The Justice Ministry in collaboration with the Ministries of Health, Welfare, Economics and Finance will draft the respective amendments to the Law on the Management of the Spread of Covid-19 Infection by July 14.
The new provisions will oblige employers to protect people in high-risk groups from being subjected to increased Covid-19 infection risks.
Employers will also be required to ensure an epidemiologically safe provision of services in medical, social care and education institutions, which means that the provider of services will have to have a valid certificate proving that the employee has either been vaccinated against Covid-19 or has recovered from the disease.
The central and local governments will be obliged to ensure that all services that are provided in person are epidemiologically safe. Persons without a Covid-19 certificate will be able to receive services in person only if the services cannot be provided remotely.
The new regulation will allow employers to make Covid-19 certificates mandatory for employees whose job involves an increased risk of infecting other persons or contracting the virus. Covid-19 certificates will also be mandatory for public servants providing services in state or municipal institutions.
Employees will be given until September 15 to get vaccinated and obtain the certificates. Those who will fail to get their certificates by the September 15 deadline will face transfers or sacking.

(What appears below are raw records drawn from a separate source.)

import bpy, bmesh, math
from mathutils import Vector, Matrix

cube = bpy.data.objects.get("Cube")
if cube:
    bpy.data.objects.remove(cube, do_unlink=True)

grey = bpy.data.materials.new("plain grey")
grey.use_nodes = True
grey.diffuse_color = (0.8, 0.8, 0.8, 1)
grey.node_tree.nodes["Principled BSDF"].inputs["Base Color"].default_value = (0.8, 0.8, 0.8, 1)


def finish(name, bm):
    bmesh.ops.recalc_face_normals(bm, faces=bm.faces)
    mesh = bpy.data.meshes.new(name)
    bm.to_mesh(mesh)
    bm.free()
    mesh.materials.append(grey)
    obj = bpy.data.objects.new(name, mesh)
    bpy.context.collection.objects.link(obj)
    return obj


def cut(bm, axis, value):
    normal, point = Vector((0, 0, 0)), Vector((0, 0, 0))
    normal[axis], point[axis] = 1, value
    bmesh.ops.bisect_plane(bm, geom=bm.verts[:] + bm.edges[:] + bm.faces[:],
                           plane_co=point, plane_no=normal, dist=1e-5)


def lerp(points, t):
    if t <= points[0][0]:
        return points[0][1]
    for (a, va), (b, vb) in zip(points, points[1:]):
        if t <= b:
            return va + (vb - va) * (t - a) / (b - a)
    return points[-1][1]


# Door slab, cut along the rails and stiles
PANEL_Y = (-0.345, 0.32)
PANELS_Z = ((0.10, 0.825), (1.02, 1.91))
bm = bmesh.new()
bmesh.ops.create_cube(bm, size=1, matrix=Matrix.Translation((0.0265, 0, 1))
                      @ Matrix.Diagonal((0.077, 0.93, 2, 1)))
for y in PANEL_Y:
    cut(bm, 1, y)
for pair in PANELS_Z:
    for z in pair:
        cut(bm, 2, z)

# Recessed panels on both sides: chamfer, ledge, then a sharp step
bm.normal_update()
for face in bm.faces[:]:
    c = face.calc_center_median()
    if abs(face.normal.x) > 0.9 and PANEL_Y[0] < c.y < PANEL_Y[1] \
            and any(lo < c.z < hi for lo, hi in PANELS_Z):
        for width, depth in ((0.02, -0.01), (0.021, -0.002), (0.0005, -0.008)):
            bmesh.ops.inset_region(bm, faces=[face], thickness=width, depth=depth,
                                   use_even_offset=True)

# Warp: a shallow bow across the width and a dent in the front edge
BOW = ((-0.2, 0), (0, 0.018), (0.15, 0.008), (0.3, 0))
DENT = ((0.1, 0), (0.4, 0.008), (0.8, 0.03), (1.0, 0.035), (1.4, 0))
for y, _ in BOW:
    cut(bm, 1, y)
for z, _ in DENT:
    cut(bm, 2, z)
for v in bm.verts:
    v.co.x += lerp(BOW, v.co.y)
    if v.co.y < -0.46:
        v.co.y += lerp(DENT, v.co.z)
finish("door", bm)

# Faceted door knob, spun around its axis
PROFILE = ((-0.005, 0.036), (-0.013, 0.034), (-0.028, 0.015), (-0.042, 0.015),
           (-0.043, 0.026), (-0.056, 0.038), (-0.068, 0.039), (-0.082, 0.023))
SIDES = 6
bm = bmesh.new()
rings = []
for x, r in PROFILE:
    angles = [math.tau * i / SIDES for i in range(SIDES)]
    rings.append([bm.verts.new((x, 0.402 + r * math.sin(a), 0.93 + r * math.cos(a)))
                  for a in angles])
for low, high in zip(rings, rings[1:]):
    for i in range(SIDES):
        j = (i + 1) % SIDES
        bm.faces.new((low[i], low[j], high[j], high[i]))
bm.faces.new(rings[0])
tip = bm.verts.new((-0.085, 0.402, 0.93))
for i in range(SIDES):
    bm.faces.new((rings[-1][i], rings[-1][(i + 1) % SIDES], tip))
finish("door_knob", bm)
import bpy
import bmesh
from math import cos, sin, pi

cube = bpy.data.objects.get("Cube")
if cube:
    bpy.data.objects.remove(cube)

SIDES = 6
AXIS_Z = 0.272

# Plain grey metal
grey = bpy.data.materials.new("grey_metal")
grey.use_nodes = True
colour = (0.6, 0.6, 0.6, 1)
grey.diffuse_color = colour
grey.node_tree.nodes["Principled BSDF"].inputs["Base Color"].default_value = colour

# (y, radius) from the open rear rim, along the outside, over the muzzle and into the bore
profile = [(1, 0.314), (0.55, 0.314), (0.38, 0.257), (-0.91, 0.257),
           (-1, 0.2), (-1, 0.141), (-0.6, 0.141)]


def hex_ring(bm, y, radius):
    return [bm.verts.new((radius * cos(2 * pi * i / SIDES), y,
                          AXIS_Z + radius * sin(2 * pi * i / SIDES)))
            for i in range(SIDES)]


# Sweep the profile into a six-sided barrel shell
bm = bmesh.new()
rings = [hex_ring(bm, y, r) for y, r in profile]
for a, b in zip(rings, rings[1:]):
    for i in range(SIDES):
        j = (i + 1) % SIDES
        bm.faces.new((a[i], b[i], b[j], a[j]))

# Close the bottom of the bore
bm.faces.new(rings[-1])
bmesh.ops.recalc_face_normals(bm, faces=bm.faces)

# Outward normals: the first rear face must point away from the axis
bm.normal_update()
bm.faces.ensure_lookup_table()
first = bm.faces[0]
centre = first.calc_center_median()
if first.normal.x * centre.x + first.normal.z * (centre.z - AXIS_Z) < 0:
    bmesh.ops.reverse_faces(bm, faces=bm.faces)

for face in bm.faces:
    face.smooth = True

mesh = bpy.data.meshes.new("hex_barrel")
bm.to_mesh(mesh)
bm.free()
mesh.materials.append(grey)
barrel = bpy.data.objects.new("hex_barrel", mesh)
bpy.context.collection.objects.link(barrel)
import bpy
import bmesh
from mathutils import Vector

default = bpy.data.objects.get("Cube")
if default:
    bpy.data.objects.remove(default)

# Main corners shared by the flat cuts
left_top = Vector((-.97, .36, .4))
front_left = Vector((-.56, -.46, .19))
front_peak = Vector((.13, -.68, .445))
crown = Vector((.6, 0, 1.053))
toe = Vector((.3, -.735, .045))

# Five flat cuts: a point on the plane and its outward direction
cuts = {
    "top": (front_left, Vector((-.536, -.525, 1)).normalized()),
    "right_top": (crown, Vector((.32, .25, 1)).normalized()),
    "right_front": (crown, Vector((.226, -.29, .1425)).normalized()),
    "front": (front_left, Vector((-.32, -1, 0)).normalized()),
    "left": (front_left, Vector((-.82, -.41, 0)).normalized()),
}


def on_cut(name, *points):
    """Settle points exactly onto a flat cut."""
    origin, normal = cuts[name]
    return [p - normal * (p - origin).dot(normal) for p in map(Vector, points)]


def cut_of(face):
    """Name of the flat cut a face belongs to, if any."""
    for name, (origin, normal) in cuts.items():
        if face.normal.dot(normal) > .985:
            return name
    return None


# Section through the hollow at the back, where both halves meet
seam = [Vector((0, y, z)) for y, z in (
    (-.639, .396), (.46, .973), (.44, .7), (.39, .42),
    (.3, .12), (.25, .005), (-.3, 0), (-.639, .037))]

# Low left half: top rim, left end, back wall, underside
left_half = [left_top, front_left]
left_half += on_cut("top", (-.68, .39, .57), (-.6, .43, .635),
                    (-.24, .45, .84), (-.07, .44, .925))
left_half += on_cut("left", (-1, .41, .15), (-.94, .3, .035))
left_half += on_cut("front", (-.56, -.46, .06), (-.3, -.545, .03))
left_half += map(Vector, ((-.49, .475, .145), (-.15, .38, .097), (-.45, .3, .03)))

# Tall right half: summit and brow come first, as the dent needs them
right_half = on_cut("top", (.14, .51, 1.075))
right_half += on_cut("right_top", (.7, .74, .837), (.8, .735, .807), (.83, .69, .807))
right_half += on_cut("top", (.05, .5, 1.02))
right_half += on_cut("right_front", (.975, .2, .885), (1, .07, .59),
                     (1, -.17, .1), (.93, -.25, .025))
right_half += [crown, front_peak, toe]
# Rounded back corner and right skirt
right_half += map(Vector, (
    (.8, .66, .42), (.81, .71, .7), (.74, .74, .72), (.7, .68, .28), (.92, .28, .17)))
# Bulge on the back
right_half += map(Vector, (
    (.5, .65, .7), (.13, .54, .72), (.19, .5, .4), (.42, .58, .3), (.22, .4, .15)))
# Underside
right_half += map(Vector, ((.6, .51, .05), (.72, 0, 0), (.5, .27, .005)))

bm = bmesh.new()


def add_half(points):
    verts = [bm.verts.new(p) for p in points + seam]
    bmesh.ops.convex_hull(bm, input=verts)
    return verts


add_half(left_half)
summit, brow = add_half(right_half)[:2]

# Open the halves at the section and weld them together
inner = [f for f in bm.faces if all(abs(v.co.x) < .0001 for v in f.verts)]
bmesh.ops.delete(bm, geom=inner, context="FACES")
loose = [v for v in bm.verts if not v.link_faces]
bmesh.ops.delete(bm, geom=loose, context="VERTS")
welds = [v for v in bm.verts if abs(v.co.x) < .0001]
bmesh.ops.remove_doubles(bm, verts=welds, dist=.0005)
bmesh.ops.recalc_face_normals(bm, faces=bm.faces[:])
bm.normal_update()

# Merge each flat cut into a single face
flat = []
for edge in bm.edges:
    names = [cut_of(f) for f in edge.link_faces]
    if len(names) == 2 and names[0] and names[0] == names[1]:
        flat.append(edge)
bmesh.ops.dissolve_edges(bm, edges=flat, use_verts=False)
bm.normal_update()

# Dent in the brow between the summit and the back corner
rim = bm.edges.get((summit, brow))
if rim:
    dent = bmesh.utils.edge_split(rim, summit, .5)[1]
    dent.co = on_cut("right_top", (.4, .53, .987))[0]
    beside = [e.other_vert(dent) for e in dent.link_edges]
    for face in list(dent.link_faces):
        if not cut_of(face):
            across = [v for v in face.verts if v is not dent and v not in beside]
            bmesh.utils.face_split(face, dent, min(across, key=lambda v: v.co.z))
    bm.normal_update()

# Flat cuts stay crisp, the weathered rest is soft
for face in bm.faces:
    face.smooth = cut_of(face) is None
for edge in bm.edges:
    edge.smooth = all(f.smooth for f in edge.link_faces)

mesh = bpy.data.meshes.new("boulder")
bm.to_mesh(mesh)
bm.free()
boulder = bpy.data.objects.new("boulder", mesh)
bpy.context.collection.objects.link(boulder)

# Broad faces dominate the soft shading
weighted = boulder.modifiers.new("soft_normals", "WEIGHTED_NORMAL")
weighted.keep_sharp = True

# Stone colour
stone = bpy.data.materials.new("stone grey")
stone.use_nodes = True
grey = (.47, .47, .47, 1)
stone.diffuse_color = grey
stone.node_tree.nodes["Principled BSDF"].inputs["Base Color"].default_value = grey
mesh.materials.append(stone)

The ministries tasked with drafting the new legislation have also been asked to assess the provisions' compliance with the Constitution.